Concomitant administration of omeprazole has been reported to increase the serum levels of tacrolimus. A reinforced monitoring of tacrolimus concentrations as well as renal function (creatinine c clearance) should be performed, and dosage of tacrolimus adjusted if needed.
When given together with proton-pump inhibitors, methotrexate levels have been reported to increase in some patients. In high-dose methotrexate administration a temporary withdrawal of omeprazole may need to be considered.
Inhibitors CYP2C19 and/or CYP3A4
Active substances known to inhibit CYP2C19 or CYP3A4 (such as clarithromycin and voriconazole) may lead to increased omeprazole serum levels by decreasing omeprazole rate of metabolism. Concomitant voriconazole treatment resulted in more than doubling of the omeprazole exposure. As high doses of omeprazole have been well-tolerated adjustment of the omeprazole dose is not generally required. However, dose adjustment should be considered in patients with severe hepatic impairment and if long-term treatment is indicated. Inducers of CYP2C19 and/or CYP3A4 Active substances known to induce CYP2C19 or CYP3A4 or both (such as rifampicin and St John’s wort) may lead to decreased omeprazole serum levels by increasing omeprazoles rate of metabolism.
Nausea, vomiting, dizziness, abdominal pain, diarrhea and headache have been reported. Also apathy, depression and confusion have been described in single cases. The symptoms described have been transient and no serious outcome has been reported.
No specific antidote for omeprazole overdosage is known. Omeprazole is extensively protein bound and is,therefore, not readily dialyzable. In the event of overdosage treatment should be symptomatic and supportive.
Store below 300C. Protect from sunlight and moisture.
The expiration date refers to the product correctly stored at the required conditions

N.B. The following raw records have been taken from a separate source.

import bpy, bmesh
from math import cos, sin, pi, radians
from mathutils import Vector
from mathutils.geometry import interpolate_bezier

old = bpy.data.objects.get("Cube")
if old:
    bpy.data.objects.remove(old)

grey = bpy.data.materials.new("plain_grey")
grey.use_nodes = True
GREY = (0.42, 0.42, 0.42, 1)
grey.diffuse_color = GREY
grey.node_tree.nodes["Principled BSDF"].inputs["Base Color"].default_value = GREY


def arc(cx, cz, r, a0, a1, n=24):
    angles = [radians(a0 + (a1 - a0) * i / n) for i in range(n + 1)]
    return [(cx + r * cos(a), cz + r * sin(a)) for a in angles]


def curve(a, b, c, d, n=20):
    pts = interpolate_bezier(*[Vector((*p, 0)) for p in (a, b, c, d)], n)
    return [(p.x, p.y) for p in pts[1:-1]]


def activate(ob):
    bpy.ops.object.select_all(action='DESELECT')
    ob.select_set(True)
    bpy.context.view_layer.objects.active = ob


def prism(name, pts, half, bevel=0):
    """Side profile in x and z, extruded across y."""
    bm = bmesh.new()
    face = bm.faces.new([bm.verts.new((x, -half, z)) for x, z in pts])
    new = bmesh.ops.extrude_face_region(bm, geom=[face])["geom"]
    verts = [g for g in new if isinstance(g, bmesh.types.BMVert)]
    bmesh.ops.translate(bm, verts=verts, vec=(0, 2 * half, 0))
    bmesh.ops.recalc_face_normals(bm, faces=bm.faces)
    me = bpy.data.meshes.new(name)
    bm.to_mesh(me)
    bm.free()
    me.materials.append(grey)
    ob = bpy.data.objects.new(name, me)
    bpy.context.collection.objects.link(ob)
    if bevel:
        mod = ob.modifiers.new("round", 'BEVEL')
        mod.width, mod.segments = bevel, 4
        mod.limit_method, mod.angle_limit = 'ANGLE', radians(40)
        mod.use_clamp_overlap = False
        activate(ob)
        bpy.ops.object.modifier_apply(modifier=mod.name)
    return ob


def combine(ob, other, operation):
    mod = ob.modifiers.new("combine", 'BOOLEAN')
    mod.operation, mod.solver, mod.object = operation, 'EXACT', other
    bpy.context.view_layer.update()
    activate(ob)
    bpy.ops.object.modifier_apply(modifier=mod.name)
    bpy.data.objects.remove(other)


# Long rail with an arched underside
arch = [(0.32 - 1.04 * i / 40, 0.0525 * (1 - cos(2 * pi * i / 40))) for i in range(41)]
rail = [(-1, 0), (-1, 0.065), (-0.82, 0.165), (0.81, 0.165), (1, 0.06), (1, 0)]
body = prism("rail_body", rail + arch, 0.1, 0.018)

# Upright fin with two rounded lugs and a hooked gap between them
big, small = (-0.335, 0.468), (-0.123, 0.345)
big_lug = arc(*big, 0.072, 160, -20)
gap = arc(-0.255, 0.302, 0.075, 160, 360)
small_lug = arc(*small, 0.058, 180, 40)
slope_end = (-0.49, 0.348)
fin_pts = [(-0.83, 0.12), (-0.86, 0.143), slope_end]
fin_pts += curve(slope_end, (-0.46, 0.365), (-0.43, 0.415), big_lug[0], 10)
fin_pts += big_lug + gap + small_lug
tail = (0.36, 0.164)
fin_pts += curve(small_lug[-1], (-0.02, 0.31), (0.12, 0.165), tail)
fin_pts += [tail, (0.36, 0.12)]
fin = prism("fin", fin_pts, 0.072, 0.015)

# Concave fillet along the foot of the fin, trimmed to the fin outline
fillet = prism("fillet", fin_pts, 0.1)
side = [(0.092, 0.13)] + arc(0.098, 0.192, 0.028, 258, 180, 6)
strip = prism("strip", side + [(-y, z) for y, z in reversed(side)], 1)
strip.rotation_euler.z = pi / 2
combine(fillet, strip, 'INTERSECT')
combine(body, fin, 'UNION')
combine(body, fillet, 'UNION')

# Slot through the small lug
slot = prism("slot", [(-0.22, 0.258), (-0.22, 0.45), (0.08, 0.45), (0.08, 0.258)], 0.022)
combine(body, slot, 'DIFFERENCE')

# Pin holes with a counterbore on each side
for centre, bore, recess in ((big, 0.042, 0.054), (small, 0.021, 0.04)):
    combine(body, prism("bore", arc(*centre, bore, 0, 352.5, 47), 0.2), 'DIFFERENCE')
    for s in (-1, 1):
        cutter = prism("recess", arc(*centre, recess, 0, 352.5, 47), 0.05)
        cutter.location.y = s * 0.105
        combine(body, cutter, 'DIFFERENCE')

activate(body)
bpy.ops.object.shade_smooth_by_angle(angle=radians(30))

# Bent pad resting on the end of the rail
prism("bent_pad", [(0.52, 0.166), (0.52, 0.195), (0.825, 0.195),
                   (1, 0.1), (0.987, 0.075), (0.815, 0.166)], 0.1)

ROLAZ (Omeprazole) 20mg capsules are available in blister pack of 10’s & 14’s
ROLAZ (Omeprazole) 40mg capsules are available in blister pack of 14’s
(Made in Pakistan)